Jonathan Evans said espionage by a number of countries, also including China, was a distraction from countering militant Islamists who were growing in number and now targeting children as young as 15 in Britain.
“Since the end of the Cold War we have seen no decrease in the numbers of undeclared Russian intelligence officers in the UK — at the Russian embassy and associated organizations conducting covert activity in this country,” Evans said.
“So despite the Cold War ending nearly two decades ago, my service is still expending resources to defend the UK against unreconstructed attempts by Russia, China and others to spy on us,” he added in his first public speech since taking over as head of MI5, the domestic spy agency, in April.
Evans said a number of countries were still actively seeking to steal sensitive civilian and military technology, political and economic intelligence, including via sophisticated electronic attacks on computer networks.
“It is a matter of some disappointment to me that I still have to devote significant amounts of equipment, money and staff to countering this threat,” Evans said.
“They are resources which I would far rather devote to countering the threat from international terrorism — a threat to the whole international community, not just the UK.”
His singling-out of Russia underlined the poor state of relations between the two countries’ governments and between their security agencies.
Each expelled four of the other’s diplomats in July in a row over Moscow’s refusal to extradite the chief suspect in the murder of Alexander Litvinenko, a former KGB agent turned Kremlin critic who was poisoned with radioactive polonium in London a year ago.

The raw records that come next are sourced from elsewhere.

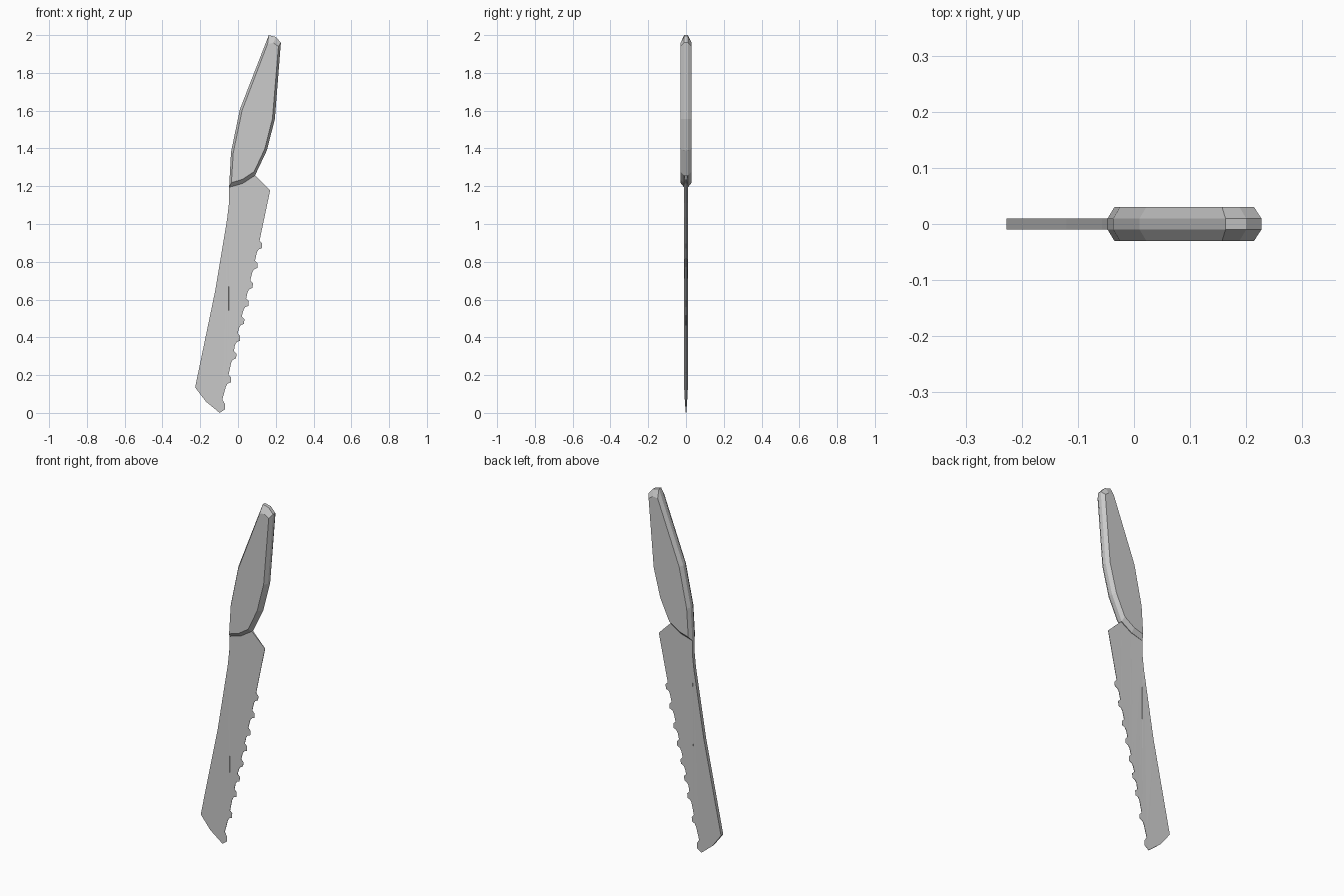
import bpy, bmesh


def loft(name, rings):
    """Skin a closed solid through (x, y, z) rings with equal point counts."""
    bm = bmesh.new()
    loops = [[bm.verts.new(p) for p in ring] for ring in rings]
    n = len(loops[0])
    for a, b in zip(loops, loops[1:]):
        for i in range(n):
            j = (i + 1) % n
            bm.faces.new((a[i], a[j], b[j], b[i]))
    caps = [bm.faces.new(loops[0]), bm.faces.new(loops[-1])]
    bmesh.ops.triangulate(bm, faces=caps)
    bmesh.ops.recalc_face_normals(bm, faces=bm.faces)
    me = bpy.data.meshes.new(name)
    bm.to_mesh(me)
    bm.free()
    ob = bpy.data.objects.new(name, me)
    bpy.context.collection.objects.link(ob)
    return ob


# Handle: wide rim outline and smaller flat side outline, joined by bevels
rim = [(0.163, 2.0), (0.20, 1.99), (0.227, 1.96), (0.195, 1.555), (0.153, 1.39),
       (0.09, 1.257), (0.025, 1.215), (-0.047, 1.194), (-0.037, 1.38), (0.01, 1.607)]
side = [(0.157, 1.955), (0.188, 1.958), (0.214, 1.94), (0.182, 1.557), (0.141, 1.396),
        (0.085, 1.277), (0.023, 1.236), (-0.035, 1.219), (-0.025, 1.378), (0.022, 1.602)]
loft("handle", [[(x, y, z) for x, z in pts] for pts, y in
                ((side, -0.03), (rim, -0.01), (rim, 0.01), (side, 0.03))])

# Blade outline: heel, row of hooked teeth, tip, then back up the spine
outline = [(0.025, 1.217), (0.09, 1.257), (0.17, 1.178)]
teeth = [(0.13, 0.885), (0.106, 0.78), (0.081, 0.675), (0.059, 0.58), (0.036, 0.485),
         (0.014, 0.395), (-0.006, 0.302), (-0.034, 0.175)]
for x, z in teeth:
    outline += [(x - 0.016, z + 0.026), (x - 0.002, z + 0.012), (x - 0.004, z - 0.013),
                (x - 0.021, z - 0.02), (x - 0.03, z - 0.035)]
outline += [(-0.083, 0.07), (-0.068, 0.045), (-0.07, 0.018), (-0.097, 0.0),
            (-0.17, 0.06), (-0.227, 0.135)]
spine = [(-0.12, 0.65), (-0.057, 1.03), (-0.048, 1.11), (-0.047, 1.194)]
outline += spine


def half_thickness(x, z):
    """Wedge section: thick at the spine, thin at the cutting edge."""
    if (x, z) in spine:
        return 0.01
    edge = -0.075 + 0.233 * z
    back = max(-0.255 + 0.205 * z, -0.255) if z < 1.0 else -0.05
    return 0.01 * min(1.0, max(0.03, (edge - x) / (edge - back)))


loft("blade", [[(x, s * half_thickness(x, z), z) for x, z in outline] for s in (-1, 1)])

The two sides have also suspended cooperation on counter-terrorism.
In his speech, Evans said MI5 knew of at least 2,000 British-based individuals who posed a direct threat to national security because of their support for terrorism, “and we suspect that there are as many again that we don’t yet know of”.
A year ago, his predecessor put the figure at about 1,600.
“As I speak, terrorists are methodically and intentionally targeting young people and children in this country,” Evans said.
“They are radicalizing, indoctrinating and grooming young, vulnerable people to carry out acts of terrorism. This year, we have seen individuals as young as 15 and 16 implicated in terrorist-related activity.”
Several British militant conspiracies have featured links to al Qaeda in Pakistan, including suicide bombings that killed 52 people in London in 2005.
But Evans said plots were now being driven from an increasing range of overseas countries, including Somalia. He noted the emergence of a new al Qaeda arm in North Africa, and said the network’s Iraqi branch was also intent on promoting attacks outside Iraq.
“This sort of extension of the al Qaeda brand to new parts of the Middle East and beyond poses a further threat to us in this country,” Evans said.
He said Britain could expect more attacks. “I do not think that this problem has yet reached its peak.”